TRY IT:
Print only the lines below, from the very first to the one containing "angles = [2", exactly as they stand. Do not print pictures.

Rendered images with source text:

◆ ◆ ◆ ◆ ◆ ◆ ◆

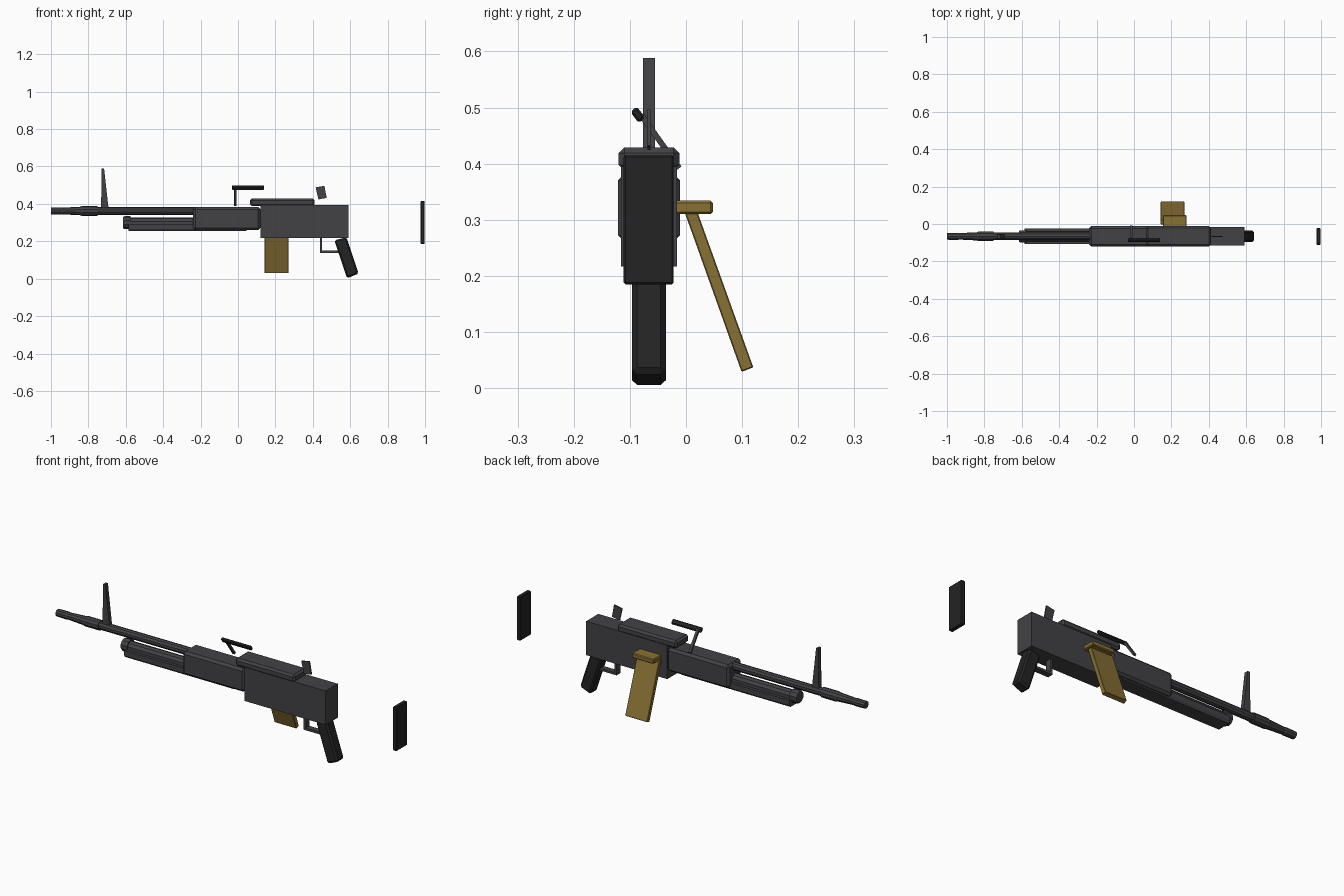
import bpy, bmesh, math
from mathutils import Vector

if "Cube" in bpy.data.objects:
    bpy.data.objects.remove(bpy.data.objects["Cube"])

MID = -0.066  # centre plane of the body


def material(name, rgb):
    m = bpy.data.materials.new(name)
    m.use_nodes = True
    m.diffuse_color = (*rgb, 1)
    m.node_tree.nodes["Principled BSDF"].inputs["Base Color"].default_value = (*rgb, 1)
    return m


GREY = material("gunmetal grey", (0.055, 0.055, 0.06))
BLACK = material("matte black", (0.017, 0.017, 0.017))
TAN = material("dull brass brown", (0.25, 0.165, 0.035))


def finish(name, bm, mat, bevel=0):
    bmesh.ops.recalc_face_normals(bm, faces=bm.faces)
    me = bpy.data.meshes.new(name)
    bm.to_mesh(me)
    bm.free()
    me.materials.append(mat)
    ob = bpy.data.objects.new(name, me)
    bpy.context.collection.objects.link(ob)
    if bevel:
        mod = ob.modifiers.new("chamfer", "BEVEL")
        mod.width = bevel
        mod.segments = 1
    return ob


def prism(name, points, lo, hi, axis, mat, bevel=0):
    """Extrude a flat outline: axis y takes (x, z) points, axis x takes (y, z)."""
    bm = bmesh.new()
    put = (lambda p, d: (p[0], d, p[1])) if axis == "y" else (lambda p, d: (d, *p))
    face = bm.faces.new([bm.verts.new(put(p, lo)) for p in points])
    new = bmesh.ops.extrude_face_region(bm, geom=[face])["geom"]
    step = Vector((0, hi - lo, 0)) if axis == "y" else Vector((hi - lo, 0, 0))
    bmesh.ops.translate(bm, vec=step, verts=[v for v in new if isinstance(v, bmesh.types.BMVert)])
    return finish(name, bm, mat, bevel)


def box(name, x, y, z, mat, bevel=0):
    outline = [(x[0], z[0]), (x[1], z[0]), (x[1], z[1]), (x[0], z[1])]
    return prism(name, outline, y[0], y[1], "y", mat, bevel)


def tube(name, profile, z, mat, y=MID, sides=10):
    """Turned part along x from (x, radius) stations."""
    bm = bmesh.new()
    rings = []
    for x, r in profile:
        angles = [2 * math.pi * (i + 0.5) / sides for i in range(sides)]
        rings.append([bm.verts.new((x, y + r * math.cos(a), z + r * math.sin(a))) for a in angles])
    for a, b in zip(rings, rings[1:]):
        for i in range(sides):
            j = (i + 1) % sides
            bm.faces.new((a[i], a[j], b[j], b[i]))
    bm.faces.new(rings[0])
    bm.faces.new(rings[-1])
    return finish(name, bm, mat)


# Body
box("receiver", (0.12, 0.59), (-0.116, -0.016), (0.217, 0.395), GREY)
box("forward_body", (-0.24, 0.12), (-0.121, -0.011), (0.26, 0.383), GREY, 0.012)
box("top_cover", (0.065, 0.41), (-0.12, -0.012), (0.388, 0.429), GREY, 0.01)

# Barrel, muzzle and gas system
tube("barrel", [(-0.76, 0.021), (-0.2, 0.021)], 0.362, GREY)
tube("muzzle", [(-1, 0.019), (-0.94, 0.02), (-0.935, 0.018), (-0.84, 0.023),
                (-0.835, 0.026), (-0.75, 0.026)], 0.362, GREY)
tube("gas_tube", [(-0.58, 0.028), (-0.2, 0.028)], 0.298, GREY)
tube("gas_plug", [(-0.615, 0.03), (-0.608, 0.034), (-0.575, 0.034)], 0.3, GREY)
prism("lower_rail", [(MID - 0.035, 0.254), (MID + 0.035, 0.254), (MID + 0.042, 0.265),
                     (MID + 0.042, 0.29), (MID - 0.042, 0.29), (MID - 0.042, 0.265)],
      -0.585, 0.045, "x", GREY)

# Sights
prism("front_sight", [(-0.732, 0.375), (-0.692, 0.375), (-0.716, 0.588), (-0.729, 0.588)],
      MID - 0.011, MID + 0.011, "y", GREY)
prism("rear_sight", [(0.43, 0.424), (0.474, 0.432), (0.462, 0.497), (0.415, 0.488)],
      MID - 0.003, MID + 0.003, "y", GREY)

# Carrying handle on a slanted arm
prism("handle_arm", [(-0.083, 0.482), (-0.075, 0.489), (-0.008, 0.395), (-0.016, 0.389)],
      -0.021, -0.007, "x", GREY)
prism("handle_grip", [(-0.099, 0.492), (-0.088, 0.502), (-0.073, 0.483), (-0.084, 0.472)],
      -0.033, 0.14, "x", BLACK, 0.004)

# Pistol grip and trigger guard
prism("pistol_grip", [(0.515, 0.205), (0.58, 0.222), (0.645, 0.028), (0.583, 0.002)],
      MID - 0.03, MID + 0.03, "y", BLACK, 0.009)
box("trigger_guard_front", (0.438, 0.45), (MID - 0.015, MID + 0.015), (0.14, 0.225), GREY)
box("trigger_guard_bar", (0.438, 0.55), (MID - 0.015, MID + 0.015), (0.138, 0.15), GREY)

# Detached butt plate
box("butt_plate", (0.976, 0.998), (-0.111, -0.022), (0.185, 0.415), BLACK, 0.003)

# Side magazine
box("magazine_mount", (0.155, 0.282), (-0.02, 0.048), (0.31, 0.334), TAN, 0.004)
prism("magazine", [(-0.003, 0.315), (0.02, 0.315), (0.12, 0.037), (0.099, 0.029)],
      0.142, 0.27, "x", TAN, 0.002)
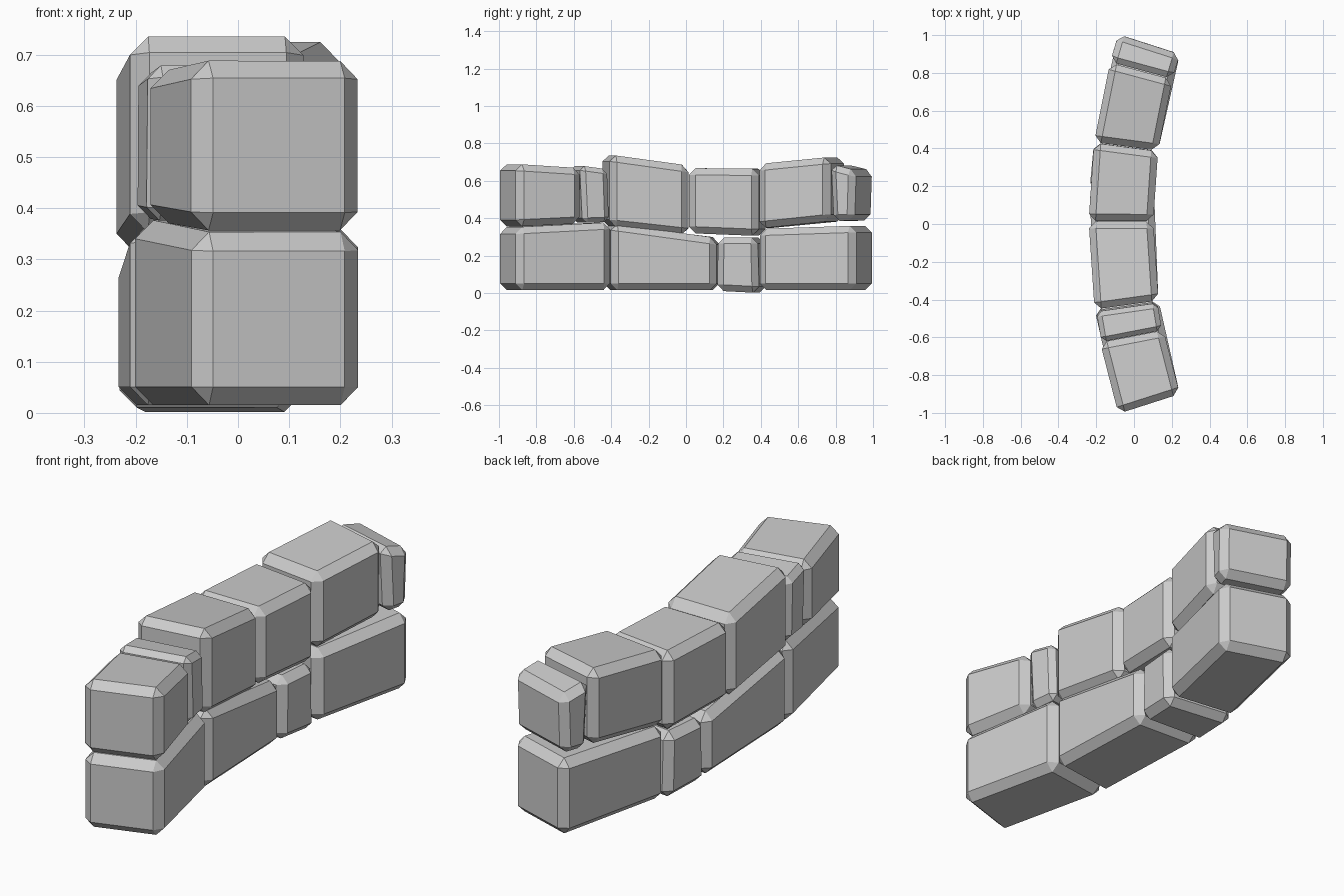
import bpy
import bmesh
from math import asin, sin, cos

if "Cube" in bpy.data.objects:
    bpy.data.objects.remove(bpy.data.objects["Cube"])

# Wall curve: arc centred on the +x side
CX, R_OUT, R_IN = 3.05, 3.29, 2.948


def stone(name, y0, y1, bottom, top, bevel=0.036, lean=(0, 0), inset=0.0):
    """Chamfered block; y0/y1 are measured along the inner face,
    bottom/top give heights at each end, lean shifts the top ends in y."""
    bm = bmesh.new()
    v = {}
    for e, y in enumerate((y0, y1)):
        for k, z in enumerate((bottom[e], top[e])):
            a = asin((y + lean[e] * k) / R_IN)
            for s, r in enumerate((R_OUT - inset, R_IN + inset)):
                v[e, k, s] = bm.verts.new((CX - r * cos(a), r * sin(a), z))
    for axis in range(3):
        for side in (0, 1):
            loop = []
            for p, q in ((0, 0), (0, 1), (1, 1), (1, 0)):
                key = [p, q]
                key.insert(axis, side)
                loop.append(v[tuple(key)])
            bm.faces.new(loop)
    bmesh.ops.recalc_face_normals(bm, faces=bm.faces)
    bmesh.ops.bevel(bm, geom=list(bm.edges), offset=bevel, offset_type='OFFSET',
                    segments=1, profile=0.5, affect='EDGES')
    bmesh.ops.recalc_face_normals(bm, faces=bm.faces)
    mesh = bpy.data.meshes.new(name)
    bm.to_mesh(mesh)
    bm.free()
    obj = bpy.data.objects.new(name, mesh)
    bpy.context.collection.objects.link(obj)
    return obj


# Lower course
stone("lower_stone_front", -0.90, -0.402, (0.015, 0.015), (0.352, 0.378))
stone("lower_stone_middle", -0.398, 0.162, (0.015, 0.015), (0.372, 0.295))
stone("lower_stone_small", 0.165, 0.387, (0.012, 0.0), (0.298, 0.298), 0.034,
      (0.005, -0.008))
stone("lower_stone_back", 0.390, 0.90, (0.015, 0.015), (0.343, 0.360))

# Upper course
stone("upper_stone_front", -0.90, -0.562, (0.355, 0.372), (0.690, 0.668))
stone("upper_stone_sliver", -0.548, -0.408, (0.375, 0.380), (0.682, 0.662), 0.026,
      (-0.014, -0.01), 0.008)
stone("upper_stone_tall", -0.405, 0.012, (0.356, 0.310), (0.740, 0.682))
stone("upper_stone_middle", 0.015, 0.385, (0.320, 0.305), (0.668, 0.664))
stone("upper_stone_rising", 0.388, 0.765, (0.345, 0.385), (0.690, 0.728))
stone("upper_stone_back", 0.782, 0.892, (0.385, 0.388), (0.690, 0.655), 0.033,
      (-0.014, 0.008))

◆ ◆ ◆ ◆ ◆ ◆ ◆

COMPLETED EXERCISE:
import bpy, bmesh, math
from mathutils import Vector

if "Cube" in bpy.data.objects:
    bpy.data.objects.remove(bpy.data.objects["Cube"])

MID = -0.066  # centre plane of the body


def material(name, rgb):
    m = bpy.data.materials.new(name)
    m.use_nodes = True
    m.diffuse_color = (*rgb, 1)
    m.node_tree.nodes["Principled BSDF"].inputs["Base Color"].default_value = (*rgb, 1)
    return m


GREY = material("gunmetal grey", (0.055, 0.055, 0.06))
BLACK = material("matte black", (0.017, 0.017, 0.017))
TAN = material("dull brass brown", (0.25, 0.165, 0.035))


def finish(name, bm, mat, bevel=0):
    bmesh.ops.recalc_face_normals(bm, faces=bm.faces)
    me = bpy.data.meshes.new(name)
    bm.to_mesh(me)
    bm.free()
    me.materials.append(mat)
    ob = bpy.data.objects.new(name, me)
    bpy.context.collection.objects.link(ob)
    if bevel:
        mod = ob.modifiers.new("chamfer", "BEVEL")
        mod.width = bevel
        mod.segments = 1
    return ob


def prism(name, points, lo, hi, axis, mat, bevel=0):
    """Extrude a flat outline: axis y takes (x, z) points, axis x takes (y, z)."""
    bm = bmesh.new()
    put = (lambda p, d: (p[0], d, p[1])) if axis == "y" else (lambda p, d: (d, *p))
    face = bm.faces.new([bm.verts.new(put(p, lo)) for p in points])
    new = bmesh.ops.extrude_face_region(bm, geom=[face])["geom"]
    step = Vector((0, hi - lo, 0)) if axis == "y" else Vector((hi - lo, 0, 0))
    bmesh.ops.translate(bm, vec=step, verts=[v for v in new if isinstance(v, bmesh.types.BMVert)])
    return finish(name, bm, mat, bevel)


def box(name, x, y, z, mat, bevel=0):
    outline = [(x[0], z[0]), (x[1], z[0]), (x[1], z[1]), (x[0], z[1])]
    return prism(name, outline, y[0], y[1], "y", mat, bevel)


def tube(name, profile, z, mat, y=MID, sides=10):
    """Turned part along x from (x, radius) stations."""
    bm = bmesh.new()
    rings = []
    for x, r in profile:
        angles = [2 * math.pi * (i + 0.5) / sides for i in range(sides)]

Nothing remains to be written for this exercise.